germ hot spots you need to spring clean As the weather is slowly starting to change and we can see spring around the corner, it’s time to start thinking about spring cleaning. You probably spring clean because you like the feeling of a clean home every year, or just because you’ve been told to. However, there is a more pressing reason to clean in the spring: your family’s health. Your home collects tons of germs, especially during the winter, when lots of sicknesses are going around. The spring is the perfect time to purge your home of these germs and also allergens that build up in the winter months.

If you’re really wanting to get rid of allergens and germs in your home, here are the places we recommend that you pay special attention to:

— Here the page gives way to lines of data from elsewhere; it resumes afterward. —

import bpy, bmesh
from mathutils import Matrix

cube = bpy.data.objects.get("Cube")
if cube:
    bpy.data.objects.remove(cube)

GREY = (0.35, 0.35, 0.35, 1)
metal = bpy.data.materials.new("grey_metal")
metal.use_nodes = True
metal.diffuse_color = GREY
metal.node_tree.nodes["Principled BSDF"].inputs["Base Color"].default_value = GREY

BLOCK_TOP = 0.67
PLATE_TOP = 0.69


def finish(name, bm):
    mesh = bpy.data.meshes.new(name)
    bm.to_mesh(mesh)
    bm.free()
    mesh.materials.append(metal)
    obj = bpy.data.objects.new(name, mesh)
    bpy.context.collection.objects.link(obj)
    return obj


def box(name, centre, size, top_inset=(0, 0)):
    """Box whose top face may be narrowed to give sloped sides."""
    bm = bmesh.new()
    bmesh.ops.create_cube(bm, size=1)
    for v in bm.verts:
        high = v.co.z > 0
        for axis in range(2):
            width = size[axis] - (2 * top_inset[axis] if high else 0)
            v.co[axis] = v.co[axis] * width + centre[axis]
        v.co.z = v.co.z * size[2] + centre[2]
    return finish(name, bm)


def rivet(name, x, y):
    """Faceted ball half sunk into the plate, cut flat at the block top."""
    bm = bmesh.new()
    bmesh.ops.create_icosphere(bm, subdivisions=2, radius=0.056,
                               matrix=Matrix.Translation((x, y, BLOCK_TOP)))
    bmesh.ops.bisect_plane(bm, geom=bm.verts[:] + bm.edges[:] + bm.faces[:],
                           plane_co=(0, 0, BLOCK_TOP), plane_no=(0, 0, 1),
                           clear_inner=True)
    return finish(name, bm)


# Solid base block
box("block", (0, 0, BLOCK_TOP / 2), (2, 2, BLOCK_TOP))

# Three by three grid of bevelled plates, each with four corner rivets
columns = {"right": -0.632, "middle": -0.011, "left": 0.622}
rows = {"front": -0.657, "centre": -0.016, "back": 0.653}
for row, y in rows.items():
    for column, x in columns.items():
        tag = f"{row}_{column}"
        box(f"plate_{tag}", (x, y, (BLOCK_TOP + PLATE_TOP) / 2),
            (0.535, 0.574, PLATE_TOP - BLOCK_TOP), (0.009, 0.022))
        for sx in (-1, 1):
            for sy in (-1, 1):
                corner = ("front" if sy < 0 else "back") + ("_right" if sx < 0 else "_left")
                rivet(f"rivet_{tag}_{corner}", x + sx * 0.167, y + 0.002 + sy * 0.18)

  • Tile. We’re sure that you sweep your tile floors and wipe down your tile counters. However, occasionally your tile needs a deeper clean. That’s because your tile, especially the grout in between the tile, is quite porous. This leave a lot of potential for bacteria and mold to thrive.  Not only will these discolor your tile and grout, they are also a health hazard for your family. In order to best clean the tile in your bathroom and kitchen, it’s best to use a neutral pH tile cleaner in order to protect any previously applied sealers. If you’re unsure about the best way to clean your tile or you don’t want to spend the time scrubbing your grout with a toothbrush, you can also call a tile cleaning professional.
  • Behind Stove and Refrigerator. You probably never think about what’s behind your fridge or oven. However, think about all of the crumbs, grease, and mold that has built up over the years. These provide the perfect food source for insects and other pests that you definiltey don’t want in your home. You need to clean behind your appliances as soon as possible if you haven’t done it in a long time, or ever. If it’s possible, unplug the appliance and move it away from the wall. Sweep and mop as normal, and wipe down the back of the appliance and the wall.
  • Upholstered Furniture. Your upholstered furniture is used everyday And yet it’s rarely deep cleaned. All of the shed skin, sweat, and dirt that builds up in furniture provides a cozy haven for dust mites, which are a cause of allergies and poor air quality. In order to reduce dust build-up in your upholstery, thoroughly vacuum fabric-covered furniture. If your furniture has removable covers, wash these in hot water and let them air dry. If you want an even more in-depth clean, call your local upholstery cleaners
  • Tops of Furniture. While you’re cleaning your furniture, be sure to think about furniture such as bookcases, dressers, and other taller pieces of furniture. The top of these pieces of furniture, especially if they’re above eye level, tend to be forgotten. This is a problem because these surfaces tend to accumulate a lot of dust. When cleaning surfaces such as table tops and shelves, use a dryer sheet as a dust cloth; not only will it pick up dust mites, but it will eliminate static and make it harder for particles to adhere to the surface. Always be sure to dust before you vacuum the floors since dust and debris will fall to the floor.
  • Carpets, Rugs and Mats. You vacuum frequently, but your carpets tend to accumulate contaminants that can’t be easily removed. Your carpets pick up everything from pet urine to toenails and can hold approximately 200,000 bacteria per square inch. This is why it’s important to deep clean your carpets, rugs, and other flooring. Check the care label for your rugs, and throw them in the wash if possible. As for larger rugs and carpeting, they should be cleaned by a professional three times a year.  
  • Curtains and Blinds. Like other kinds of furniture and upholstery, window curtains and blinds collect dust and dirt easily. Remove the dust build-up on your blinds by shutting them and dusting with a microfiber cloth. Be sure to close them the other way and repeat the process. Check the care label on your curtains; many can just be put in the washer and drier to clean. 
  • Mattresses. We sleep in our mattresses everyday, and we clean our sheets, but we almost never think to clean our mattresses. This is a problem because the average bed holds up to 10,000 dust mites, which can cause hay fever, asthma, and allergies. If that’s not enough to convince you, consider that people sweat up to a half pint of moisture each night and shed up to nine pounds of skin each year while they sleep, which all collects in your mattress. To clean your bed, vacuum the mattress thoroughly and turn it over. Mattresses should be vacuumed at least once a month and turned over every six months to reduce dust mites and maintain cleanliness.

Spring cleaning can sometimes be a daunting task, but if you focus on these hot spots, you can get your home cleaner and healthier very quickly.